U.S. Senators Barbara Boxer (D-CA) and Mary Landrieu (D-LA) have introduced the Malala Yousafzai Scholarship Act, legislation designed to expand scholarship opportunities for disadvantaged young women in Pakistan.
The bill is named after Malala Yousafzai, a 15-year-old Pakistani girl who has been an outspoken advocate for girls’ education in Pakistan and who gained international attention for her blog documenting the Taliban’s crackdown on the rights of women and girls.
On Oct. 9, 2012, Malala was brutally attacked by Taliban gunmen while on her way home from school. She is currently recovering from near-fatal injuries.
“Malala Yousafzai bravely advocated for the education of women and girls, something that should be a basic human right,” Senator Boxer said. “This bill not only recognizes Malala’s incredible courage, but will ensure that more young women in Pakistan are able to pursue their dreams through higher education.”

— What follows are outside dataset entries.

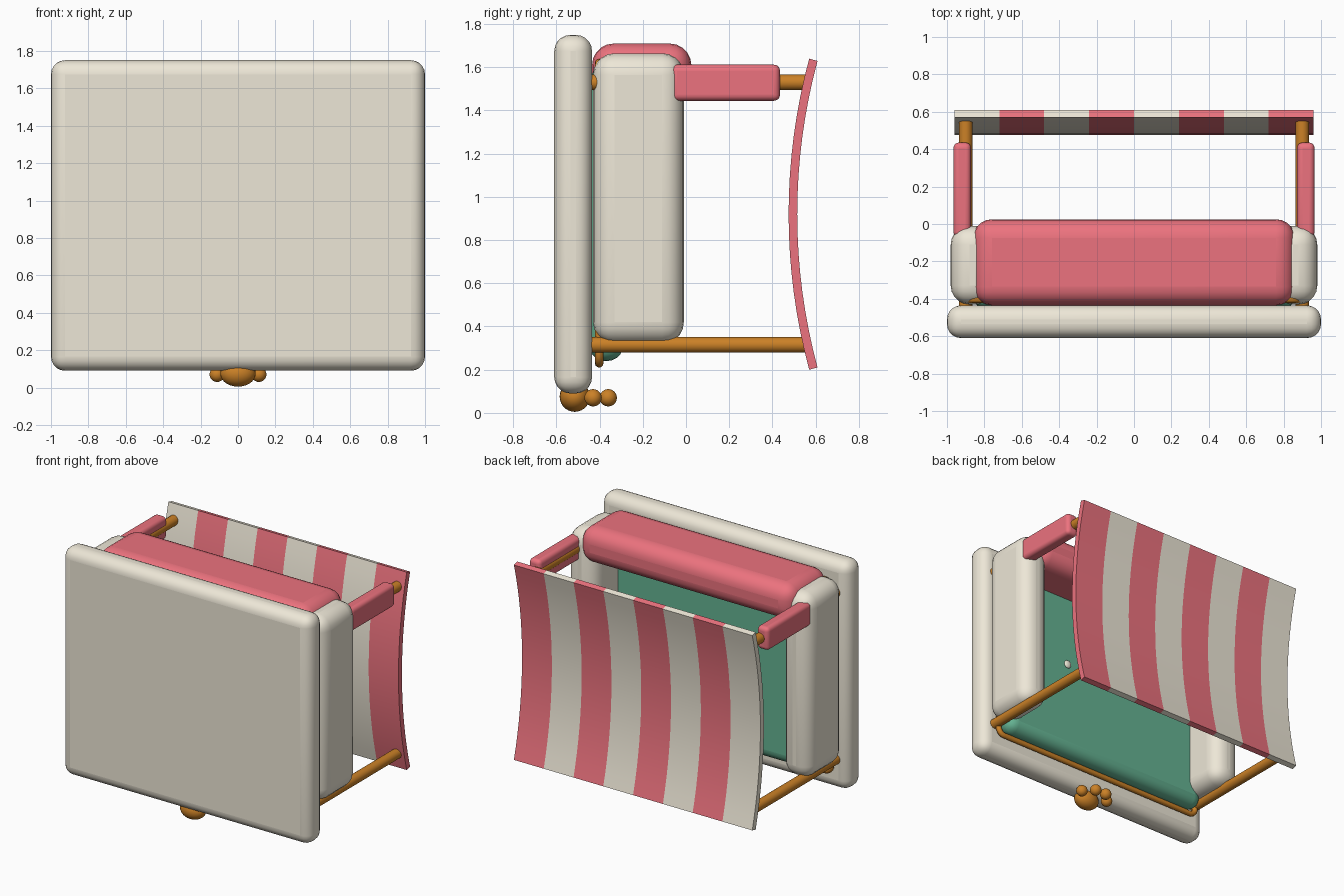
import bpy, bmesh, math
from mathutils import Vector

if "Cube" in bpy.data.objects:
    bpy.data.objects.remove(bpy.data.objects["Cube"])


def material(name, rgb):
    m = bpy.data.materials.new(name)
    m.diffuse_color = (*rgb, 1)
    m.use_nodes = True
    m.node_tree.nodes["Principled BSDF"].inputs["Base Color"].default_value = m.diffuse_color
    return m


CREAM = material("cream", (0.85, 0.80, 0.68))
PINK = material("pink", (0.84, 0.17, 0.21))
GREEN = material("green", (0.13, 0.45, 0.29))
WOOD = material("wood", (0.60, 0.22, 0.02))


def finish(ob, name, mat, smooth=True):
    ob.name = name
    ob.data.materials.append(mat)
    if smooth:
        bpy.ops.object.shade_smooth_by_angle(angle=math.radians(40))
    return ob


def soft_box(name, lo, hi, radius, mat):
    lo, hi = Vector(lo), Vector(hi)
    bpy.ops.mesh.primitive_cube_add(size=1, location=(lo + hi) / 2)
    ob = bpy.context.object
    ob.scale = hi - lo
    bpy.ops.object.transform_apply(location=False, rotation=False, scale=True)
    b = ob.modifiers.new("round", 'BEVEL')
    b.width, b.segments = radius, 5
    return finish(ob, name, mat)


def ball(name, loc, radii, mat):
    bpy.ops.mesh.primitive_uv_sphere_add(segments=24, ring_count=14, radius=1, location=loc)
    ob = bpy.context.object
    ob.scale = radii
    bpy.ops.object.transform_apply(location=False, rotation=False, scale=True)
    return finish(ob, name, mat)


def post(name, x, z, y0, y1, r):
    bpy.ops.mesh.primitive_cylinder_add(vertices=24, radius=r, depth=y1 - y0,
                                        location=(x, (y0 + y1) / 2, z),
                                        rotation=(math.pi / 2, 0, 0))
    return finish(bpy.context.object, name, WOOD)


# base slab, cushion and back bolster
soft_box("base_slab", (-1, -0.61, 0.09), (1, -0.435, 1.75), 0.075, CREAM)
soft_box("seat_cushion", (-0.87, -0.45, 0.24), (0.87, -0.29, 1.60), 0.075, GREEN)
soft_box("back_bolster", (-0.86, -0.435, 1.45), (0.86, 0.025, 1.71), 0.10, PINK)

# side bolsters, posts and padded sleeves
for s, side in ((-1, "left"), (1, "right")):
    xa, xb = sorted((s * 0.75, s * 0.98))
    soft_box(side + "_side_bolster", (xa, -0.43, 0.32), (xb, -0.01, 1.665), 0.10, CREAM)
    post(side + "_front_post", s * 0.9, 0.315, -0.44, 0.55, 0.036)
    post(side + "_back_post", s * 0.9, 1.53, -0.44, 0.55, 0.036)
    xa, xb = sorted((s * 0.872, s * 0.965))
    soft_box(side + "_post_sleeve", (xa, -0.07, 1.445), (xb, 0.435, 1.612), 0.028, PINK)

# piping rail looping round the cushion
curve = bpy.data.curves.new("cushion_rail", 'CURVE')
curve.dimensions = '3D'
curve.bevel_depth, curve.bevel_resolution = 0.02, 3
path = curve.splines.new('POLY')
pts = []
for cx, cz, a0 in ((0.84, 1.57, 0), (-0.84, 1.57, 90), (-0.84, 0.28, 180), (0.84, 0.28, 270)):
    for i in range(6):
        a = math.radians(a0 + 18 * i)
        pts.append((cx + 0.05 * math.cos(a), -0.402, cz + 0.05 * math.sin(a)))
path.points.add(len(pts) - 1)
for p, co in zip(path.points, pts):
    p.co = (*co, 1)
path.use_cyclic_u = True
rail = bpy.data.objects.new("cushion_rail", curve)
bpy.context.collection.objects.link(rail)
curve.materials.append(WOOD)

# paw ornament on the front edge
ball("paw_pad", (0, -0.515, 0.075), (0.095, 0.07, 0.07), WOOD)
for s in (-1, 1):
    ball("paw_outer_toe", (s * 0.112, -0.43, 0.07), (0.04, 0.04, 0.04), WOOD)
    ball("paw_inner_toe", (s * 0.045, -0.36, 0.07), (0.04, 0.04, 0.04), WOOD)

# cushion buttons
for x in (-0.36, 0, 0.36):
    ball("cushion_button", (x, -0.288, 0.93), (0.03, 0.015, 0.03), CREAM)

# striped canopy: eight strips of a shallow arc, 0.04 thick
R, STEPS = 2.77, 16
half = math.asin(0.72 / R)


def arc_point(r, t):
    return 0.475 + R - r * math.cos(t), 0.92 + r * math.sin(t)


for k in range(8):
    x0 = -0.96 + 0.24 * k
    bm = bmesh.new()
    rings = []
    for i in range(STEPS + 1):
        t = -half + 2 * half * i / STEPS
        outer, inner = arc_point(R, t), arc_point(R - 0.04, t)
        rings.append([bm.verts.new((x, *p)) for x, p in
                      ((x0, outer), (x0 + 0.24, outer), (x0 + 0.24, inner), (x0, inner))])
    for a, b in zip(rings, rings[1:]):
        for j in range(4):
            bm.faces.new((a[j], a[(j + 1) % 4], b[(j + 1) % 4], b[j]))
    bm.faces.new(rings[0])
    bm.faces.new(rings[-1])
    bmesh.ops.recalc_face_normals(bm, faces=bm.faces)
    me = bpy.data.meshes.new("canopy_stripe")
    bm.to_mesh(me)
    bm.free()
    ob = bpy.data.objects.new("canopy_stripe", me)
    bpy.context.collection.objects.link(ob)
    bpy.ops.object.select_all(action='DESELECT')
    ob.select_set(True)
    bpy.context.view_layer.objects.active = ob
    finish(ob, "canopy_stripe_%d" % (k + 1), PINK if k % 2 else CREAM)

“The attack on Malala Yousafzai last October reminds us of the difficult obstacles women and girls face around the world every day, including poverty, low social standing and violence, in their quest to espouse the basic freedoms enjoyed by American women,” Senator Landrieu said. “Providing an education is absolutely critical for the future of every girl and society as a whole. When women and men have equal access to educational resources, economies flourish, families strengthen and societies move forward. I am proud to introduce the Malala Yousafzai Scholarship Act alongside Senator Boxer and to dedicate it to Malala and the millions of other girls and women who risk their lives every day to gain an education. By lifting up the rights of women internationally, we can strengthen women’s rights here at home, too.”
The Malala Yousafzai Scholarship Act would expand and enhance an existing United States Agency for International Development (USAID) scholarship program called the Merit and Needs-Based Scholarship Program.
The program awards scholarships for university study in agriculture or business administration to economically disadvantaged young men and women from rural areas of Pakistan.
To date, of the 1,807 scholarships awarded, only 25 percent of the recipients have been women.
The Boxer-Landrieu bill would require a 30 percent increase in the number of scholarships awarded under the program for the next four years, and that these additional scholarships be awarded solely to women.
The measure would also expand the range of academic disciplines that scholarship recipients could pursue to improve graduates’ chances of obtaining meaningful employment.